“Never tell people how to do things. Tell them what to do and they will surprise you with their ingenuity.” —General George Patton
So how does empowering your people happen?
– Being a great leader is different from being a good manager. A great leader inspires and works with the team to achieve excellence and success. They nurture employee potential and know when to step aside leaving the team to do what they need to and give their best.
– Spending some ‘informal’ time with the teams makes for inspirational leadership. Employees need to know that they can engage with and reach out to their leader in a relaxed atmosphere. This keeps employees empowered, engaged and productive. Individual team lunches, team off-sites, sitting with members of teams during lunch at the cafeteria and other such methods allow employees to work in a stress free and open environment. It inculcates the feeling of trust and being trusted.

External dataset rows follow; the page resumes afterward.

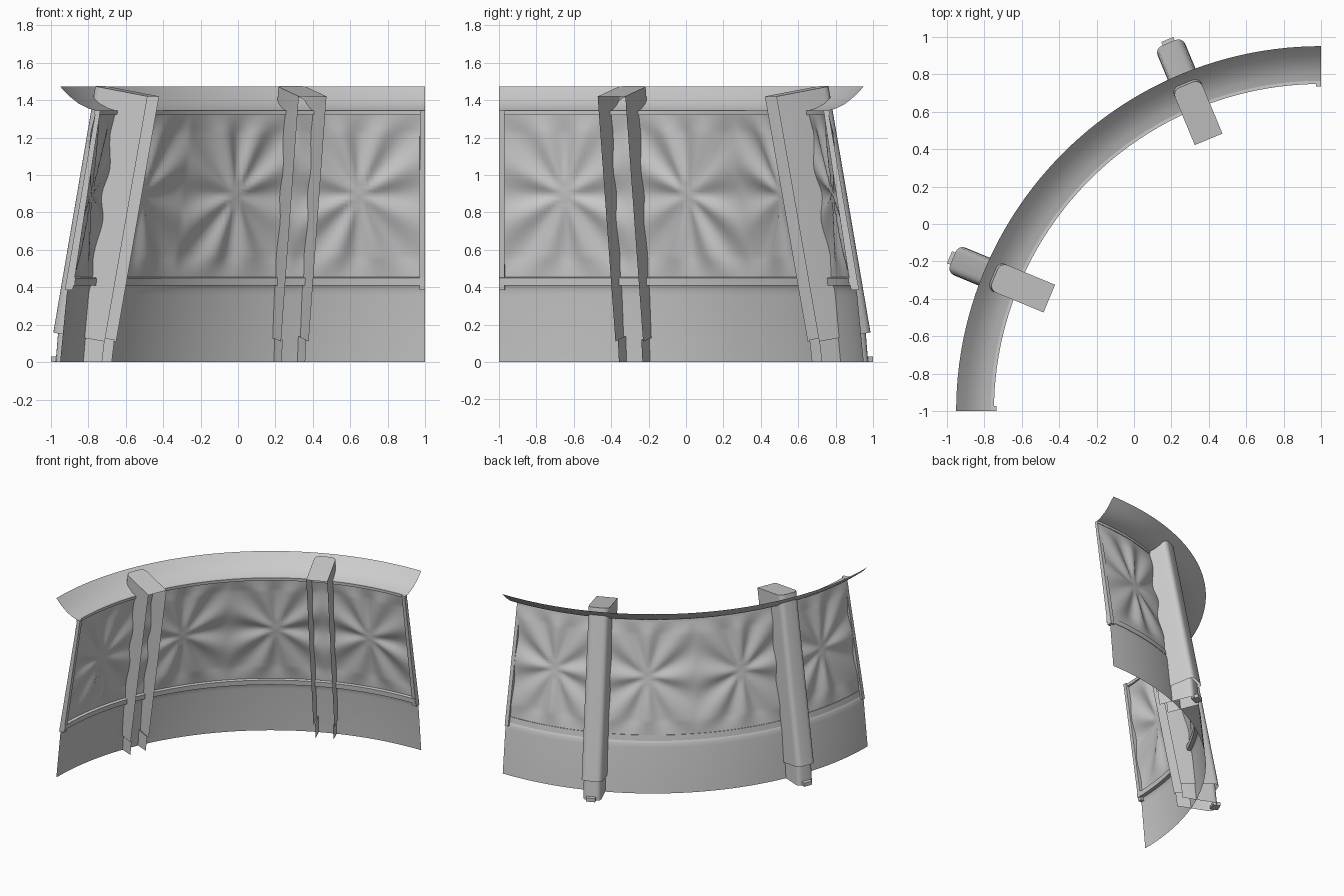
import bpy, bmesh, math
from math import sin, cos, pi, radians

if "Cube" in bpy.data.objects:
    bpy.data.objects.remove(bpy.data.objects["Cube"])

# Everything curves around a vertical axis at (1, -1)
def polar(r, a, z, t=0.0):
    return (1 - r * sin(a) + t * cos(a), -1 + r * cos(a) + t * sin(a), z)

def make(name, rows, close_rows=False, caps=False, angle=35):
    """Skin a list of equally long point rows into one object."""
    bm = bmesh.new()
    grid = [[bm.verts.new(p) for p in row] for row in rows]
    n = len(rows[0])
    for a, b in zip(grid, grid[1:]):
        for i in range(n if close_rows else n - 1):
            j = (i + 1) % n
            bm.faces.new((a[i], a[j], b[j], b[i]))
    if caps:
        bm.faces.new(grid[0])
        bm.faces.new(grid[-1])
    bmesh.ops.recalc_face_normals(bm, faces=bm.faces[:])
    me = bpy.data.meshes.new(name)
    bm.to_mesh(me)
    bm.free()
    ob = bpy.data.objects.new(name, me)
    bpy.context.collection.objects.link(ob)
    bpy.ops.object.select_all(action='DESELECT')
    ob.select_set(True)
    bpy.context.view_layer.objects.active = ob
    bpy.ops.object.shade_smooth_by_angle(angle=radians(angle))
    return ob

def sweep(name, profile, a0=0.0, a1=pi / 2, steps=48, closed=False):
    rows = [[polar(r, a0 + (a1 - a0) * i / steps, z) for r, z in profile]
            for i in range(steps + 1)]
    return make(name, rows, closed, closed)

# Panel radius: leans inward with height
Z0, Z1 = 0.45, 1.34
def panel_r(z):
    return 1.892 - 0.132 * (z - Z0) / (Z1 - Z0)

# Lower wall with rounded lip, and flared top flange
sweep("lower_wall", [(1.95, 0), (1.915, 0.36), (1.91, 0.39), (1.902, 0.41),
                     (1.89, 0.425), (1.88, 0.43)])
sweep("top_flange", [(1.755, 1.342), (1.80, 1.355), (1.85, 1.38),
                     (1.90, 1.42), (1.95, 1.472)])

# Rails along the bottom and top of the panel
sweep("bottom_rail", [(1.905, 0.41), (1.872, 0.41), (1.868, 0.45), (1.898, 0.455)], closed=True)
sweep("top_rail", [(1.768, 1.322), (1.75, 1.322), (1.748, 1.345), (1.765, 1.345)], closed=True)

# Upright trim at both ends
W = 0.03 / 1.83
for name, a in (("end_trim_right", 0.0), ("end_trim_left", pi / 2 - W)):
    sweep(name, [(1.925, 0.385), (1.882, 0.385), (1.735, 1.345), (1.76, 1.345)],
          a, a + W, 1, True)

# Creased panel: four star-shaped cells
def relief(a, v):
    u = ((a / (pi / 8)) % 1.0) * 2 - 1
    rho = max(abs(u), abs(v))
    phi = math.atan2(v, u)
    edge = min(1.0, 4 * (1 - abs(v)))
    return edge * (0.014 * cos(8 * phi) * sin(0.8 * pi * rho) - 0.012 * (1 - rho) ** 2)

rows = []
NA, NZ = 128, 48
for i in range(NA + 1):
    a = pi / 2 * i / NA
    row = []
    for k in range(NZ + 1):
        z = Z0 + (Z1 - Z0) * k / NZ
        row.append(polar(panel_r(z) + relief(a, 2 * k / NZ - 1), a, z))
    rows.append(row)
make("creased_panel", rows, angle=60)

# Pillars: channels open toward the centre, with rounded outer corners
def section(ri, ro, hw, rad):
    half = [(ri, hw)] + [(ro - rad + rad * sin(q), hw - rad + rad * cos(q))
                         for q in (i * pi / 8 for i in range(5))]
    return half + [(r, -t) for r, t in reversed(half)]

def level(a, sec, zi, zo):
    lo, hi = min(s[0] for s in sec), max(s[0] for s in sec)
    return [polar(r, a, zi + (zo - zi) * (r - lo) / (hi - lo), t) for r, t in sec]

for side, deg in (("right", 22.5), ("left", 67.5)):
    a = radians(deg)
    bottom = level(a, section(1.82, 2.13, 0.08, 0.04), 0.11, 0.16)
    top = level(a, section(1.572, 1.887, 0.08, 0.04), 1.42, 1.476)
    make("pillar_" + side, [bottom, top])
    # Sloped cap on top
    n = len(top) // 2
    make("pillar_cap_" + side, [top[:n], top[n:][::-1]])
    # Narrower foot and its small tab
    foot = section(1.84, 2.12, 0.068, 0.035)
    make("foot_" + side, [level(a, foot, 0, 0),
                          level(a, section(1.825, 2.105, 0.068, 0.035), 0.12, 0.17)])
    tab = [(2.09, 0.035), (2.149, 0.035), (2.149, -0.035), (2.09, -0.035)]
    make("foot_tab_" + side, [[polar(r, a, z, t) for r, t in tab] for z in (0, 0.03)],
         True, True)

– Allow employees to make independent decisions. The customer service employees are closer to the customers and the action and therefore are better placed to know what decisions to make for better customer service.
– Encourage them to think creatively. There is always a better way to approach a problem or a better solution to be given. Challenging your employees through empowerment will help them seek out better and more innovative ways to service customers. Reward the most innovative methods – this will show your employees that empowering them is a serious matter and using that empowerment productively will have its rewards.
– Conduct ongoing training programs on their area of work and allow them to use the learning in their day to day activities. Invite respected and well-known business leaders to speak about creativity and the power of innovation.
– Allow the teams to resolve their differences or disagreements on their own. Tell them what is expected but do not sit in on these meetings. They are adults and do not need spoon-feeding. Show them that you trust their judgment and that you know that they are capable of finding the best solutions both internally and for customers.
– Small achievements too deserve to be acknowledged. Surprise them with unexpected appreciation and a thank you. Acknowledge individuals in team meetings so that no one feels that there is favoritism as a member of a team will do well only when supported by the team.
– A formal reward and recognition process for great performance is the proven way to hike an employee’s interest and engagement levels. A robust process shows the company’s commitment to empowering its employees to keep raising the bar and contributing to their own and the company’s success.
Empowering your people is a powerful tool. Once a company creates a culture that consistently gives the employees a feeling of being empowered, it is difficult to do away with it. It works like a charm and is extremely motivating and attractive for employees – it makes them feel in control and like they have a say that counts, in the company. Empowering your people pays – big time.